They might be inspired to emulate you, or they might decide lower take home pay is not for them. Either way it’ll be clear you’ve chosen your own particular tradeoff.

Speaking of money—

“I can’t afford to live on 80% of my salary!”

A 3-day weekend sounds great, until you realize you’ll be paid less. But here’s the thing—if you’re learning how to negotiate, you’ll also be able to negotiate a better salary. What matters in the end is the amount of money you make in absolute terms: 80% of a much higher salary is better than 100% of a lower salary.

Nonetheless, it’s true that you might make less money than you could have otherwise. But once you’re past the threshold of making enough money, would you rather have more time or more money? I can’t answer that for you—this is something you need to decide.

Who this book isn’t for

Do you want that extra free day sooner, later, or never?

This is a beta release of the book, but you can get started now (and for a lower price than the final release!). You’re going to need to do some work to get that 3-day weekend, and the earlier you start the better.

Here’s what a different reader of the earlier iteration of the book had to say:

Inspired by your book I actually negotiated an offer from a new company to work 32 hours per week, my first part-time job ever… I’m so looking forward to those free Fridays!”

Ready to learn how to negotiate a 3-day weekend? You’ll get:

  • The book in PDF format.
  • All future updates to the first edition.
  • The book’s contents: an expert guide to freeing up a whole day for yourself, every single week—for the cost of just one fancy meal at a restaurant.

Buy the book (US$39+tax)

100% Money Back Guarantee: If you decide—for any reason at all—that the book isn’t for you, just email me at itamar@codewithoutrules.com and I’ll refund your money.

What’s in the book?

By reading this book you’ll get expert advice, detailed processes, training exercises, and real-world inspiration to help you negotiate for more free time: focused and actionable.
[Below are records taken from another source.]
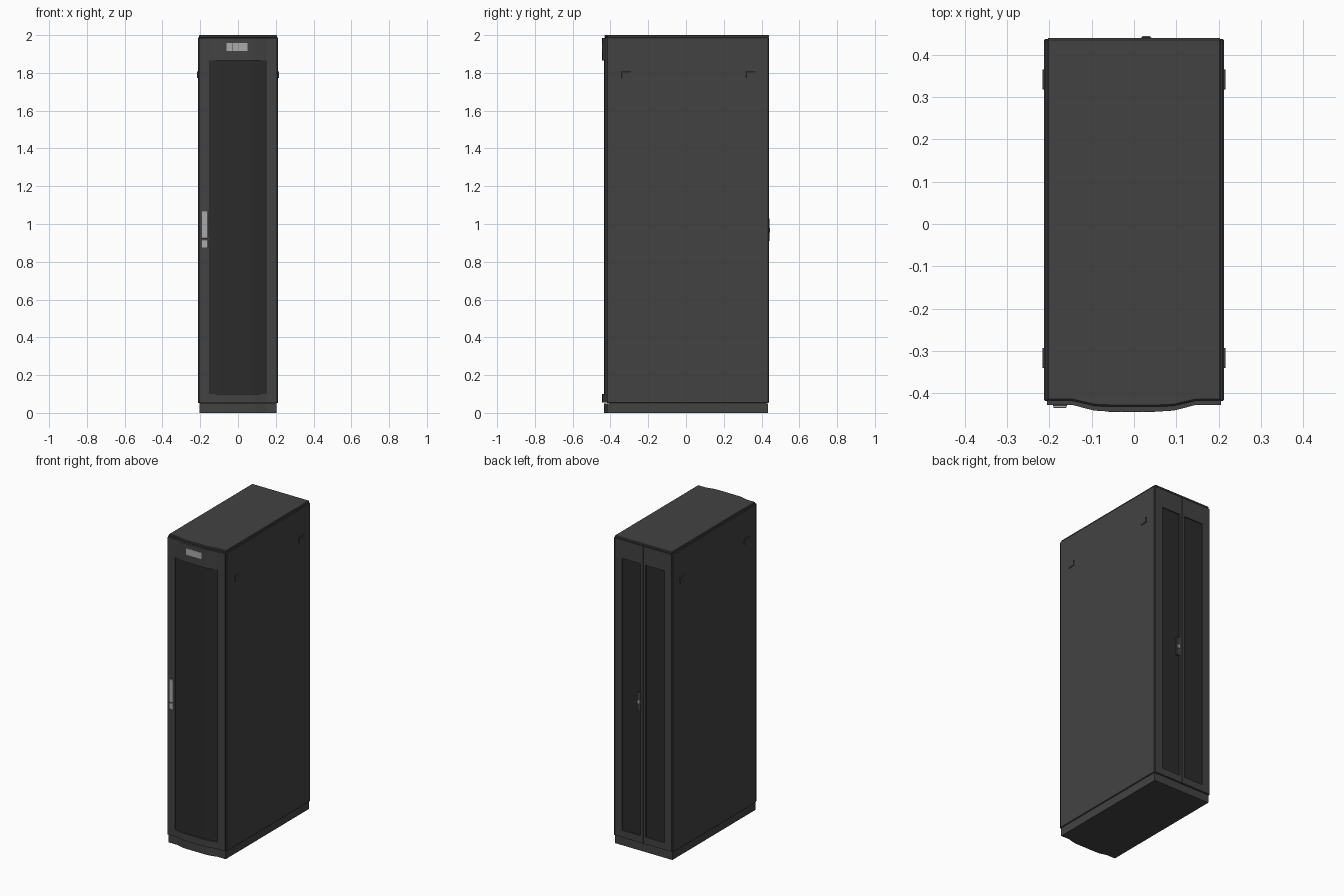
import bpy, bmesh

if "Cube" in bpy.data.objects:
    bpy.data.objects.remove(bpy.data.objects["Cube"])


def material(name, v):
    m = bpy.data.materials.new(name)
    m.diffuse_color = (v, v, v, 1)
    m.use_nodes = True
    m.node_tree.nodes["Principled BSDF"].inputs["Base Color"].default_value = m.diffuse_color
    return m


BODY = material("charcoal_paint", 0.055)
DARK = material("dark_mesh", 0.024)
SILVER = material("silver", 0.4)


def finish(name, bm, mat, bevel=0):
    bmesh.ops.recalc_face_normals(bm, faces=bm.faces)
    me = bpy.data.meshes.new(name)
    bm.to_mesh(me)
    bm.free()
    me.materials.append(mat)
    ob = bpy.data.objects.new(name, me)
    bpy.context.collection.objects.link(ob)
    if bevel:
        mod = ob.modifiers.new("edge_bevel", 'BEVEL')
        mod.width, mod.segments = bevel, 1
    return ob


def add_prism(bm, pts, z0, z1):
    """Extrude an xy outline between two heights."""
    face = bm.faces.new([bm.verts.new((x, y, z0)) for x, y in pts])
    ext = bmesh.ops.extrude_face_region(bm, geom=[face])["geom"]
    vs = [v for v in ext if isinstance(v, bmesh.types.BMVert)]
    bmesh.ops.translate(bm, verts=vs, vec=(0, 0, z1 - z0))


def rect(x0, x1, y0, y1):
    return [(x0, y0), (x1, y0), (x1, y1), (x0, y1)]


def box(name, x0, x1, y0, y1, z0, z1, mat=BODY, bevel=0):
    bm = bmesh.new()
    add_prism(bm, rect(x0, x1, y0, y1), z0, z1)
    return finish(name, bm, mat, bevel)


def bowed(half, y_flat, bulge):
    """Front edge, left to right: flat ends and a shallow bowed centre."""
    right = [(0.04, 1.0), (0.075, 0.97), (0.095, 0.86), (0.147, 0.0), (half, 0.0)]
    edge = [(x, y_flat - bulge * t) for x, t in right]
    return [(-x, y) for x, y in reversed(edge)] + edge


def bowed_outline(half, y_flat, bulge, y_back):
    return bowed(half, y_flat, bulge) + [(half, y_back), (-half, y_back)]


def bowed_prism(name, half, y_flat, bulge, y_back, z0, z1, mat=BODY, bevel=0):
    bm = bmesh.new()
    add_prism(bm, bowed_outline(half, y_flat, bulge, y_back), z0, z1)
    return finish(name, bm, mat, bevel)


WIN0, WIN1 = 0.10, 1.865
DOOR0, DOOR1 = 0.055, 1.985

# plinth, inner carcass and top cover
bowed_prism("plinth", 0.205, -0.419, 0.015, 0.433, 0, 0.051)
box("carcass", -0.204, 0.204, -0.408, 0.425, 0.05, 1.985)
bowed_prism("top_cover", 0.206, -0.418, 0.014, 0.44, 1.984, 2.0, BODY, 0.004)

# side panels with raised latches
for s, side in ((-1, "left"), (1, "right")):
    xa, xb = sorted((s * 0.203, s * 0.2125))
    box(side + "_side_panel", xa, xb, -0.419, 0.438, 0.052, 1.988, BODY, 0.003)
    xa, xb = sorted((s * 0.211, s * 0.217))
    for y0, end in ((-0.341, "front"), (0.318, "rear")):
        box(f"{side}_{end}_latch", xa, xb, y0, y0 + 0.048, 1.772, 1.807, BODY, 0.001)

# front door frame: two flat stiles and two bowed rails
bm = bmesh.new()
for s in (-1, 1):
    xa, xb = sorted((s * 0.153, s * 0.206))
    add_prism(bm, rect(xa, xb, -0.428, -0.41), DOOR0, DOOR1)
for z0, z1 in ((DOOR0, WIN0), (WIN1, DOOR1)):
    add_prism(bm, bowed_outline(0.153, -0.428, 0.0155, -0.41), z0, z1)
finish("front_door_frame", bm, BODY)

# perforated front infill, set back from the frame
bowed_prism("front_door_mesh", 0.154, -0.421, 0.0135, -0.405, WIN0 - 0.002, WIN1 + 0.002, DARK)

# front badge plate and swing handle
for i, (xa, xb) in enumerate(((-0.06, -0.031), (-0.030, 0.020), (0.021, 0.050))):
    box(f"badge_plate_{i + 1}", xa, xb, -0.445, -0.44, 1.915, 1.957, SILVER)
box("front_handle_base", -0.192, -0.159, -0.431, -0.427, 0.873, 1.072, BODY)
box("front_handle_lever", -0.191, -0.160, -0.435, -0.429, 0.924, 1.071, SILVER, 0.001)
box("front_handle_lock", -0.191, -0.160, -0.435, -0.429, 0.875, 0.917, SILVER, 0.001)

# split rear doors, each a frame around a recessed mesh
for s, side in ((-1, "left"), (1, "right")):
    bm = bmesh.new()
    for a, b, z0, z1 in ((0.0015, 0.018, DOOR0, DOOR1), (0.153, 0.2035, DOOR0, DOOR1),
                         (0.018, 0.153, DOOR0, WIN0), (0.018, 0.153, WIN1, DOOR1)):
        xa, xb = sorted((s * a, s * b))
        add_prism(bm, rect(xa, xb, 0.424, 0.44), z0, z1)
    finish(f"rear_{side}_door_frame", bm, BODY)
    xa, xb = sorted((s * 0.017, s * 0.154))
    box(f"rear_{side}_door_mesh", xa, xb, 0.42, 0.433, WIN0 - 0.002, WIN1 + 0.002, DARK)

# rear handle plate with turn knob
box("rear_handle_plate", 0.016, 0.042, 0.43, 0.4415, 0.91, 1.03, BODY, 0.001)
box("rear_handle_knob", 0.019, 0.039, 0.44, 0.445, 0.955, 0.98, SILVER, 0.002)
Here’s the book’s table of contents:

  1. Introduction: An overview of the book.
  2. The basics of negotiation: The basic principles of job negotiation, along with real-world stories demonstrating why these principles matter.
  3. Building financial strength: Why more savings will make you a better negotiator.
  4. Practicing negotiation on the job: Get better at negotiation before you reach the all-important final negotiation.
  5. The dimensions of negotiation: Time, Money, Benefits: What do you want? What do you need? From money to health insurance, what you need to decide in advance.
  6. The value of being an existing employee: The easiest place to negotiate shorter hours is at your current job. Plus, tips to strengthen your negotiating position.
  7. Negotiating as an existing employee: What to say, what to do.
  8. What makes you valuable? If you’re going to negotiate at a new job, you need be a valuable worker; this chapter will help you figure out your strengths as a programmer.
  9. Finding Jobs and Interviewing: Find the companies where negotiation is most likely to succeed. Then, make sure you interview the right way.
  10. Negotiating a new job offer: The process you need to follow to negotiate at a new job, from the initial request to following up on the company’s response.
  11. Maximizing your income: Learn how to get more time and more money.

Ready to learn how to negotiate a 3-day weekend? You’ll get:

  • The book in PDF format.
  • All future updates to the first edition.
  • The book’s contents: an expert guide to freeing up a whole day for yourself, every single week—for the cost of just one fancy meal at a restaurant.

Buy the book (US$39+tax)

100% Money Back Guarantee: If you decide—for any reason at all—that the book isn’t for you, just email me at itamar@codewithoutrules.com and I’ll refund your money.

About the author

Hi! I’m Itamar. I’ve been writing software since 1995 or so. As an employee I’ve worked for companies small and big, ranging from 8-person startups to a year at Google as a product manager (my previous employer got acquired). And as a consultant I’ve written software for a similarly broad range of companies.

I wrote this book in the hopes of helping you and other programmers get a shorter workweek, just like I have.

Want to learn more about me? I write a weekly newsletter sharing my past programming and career mistakes, and how you can avoid them.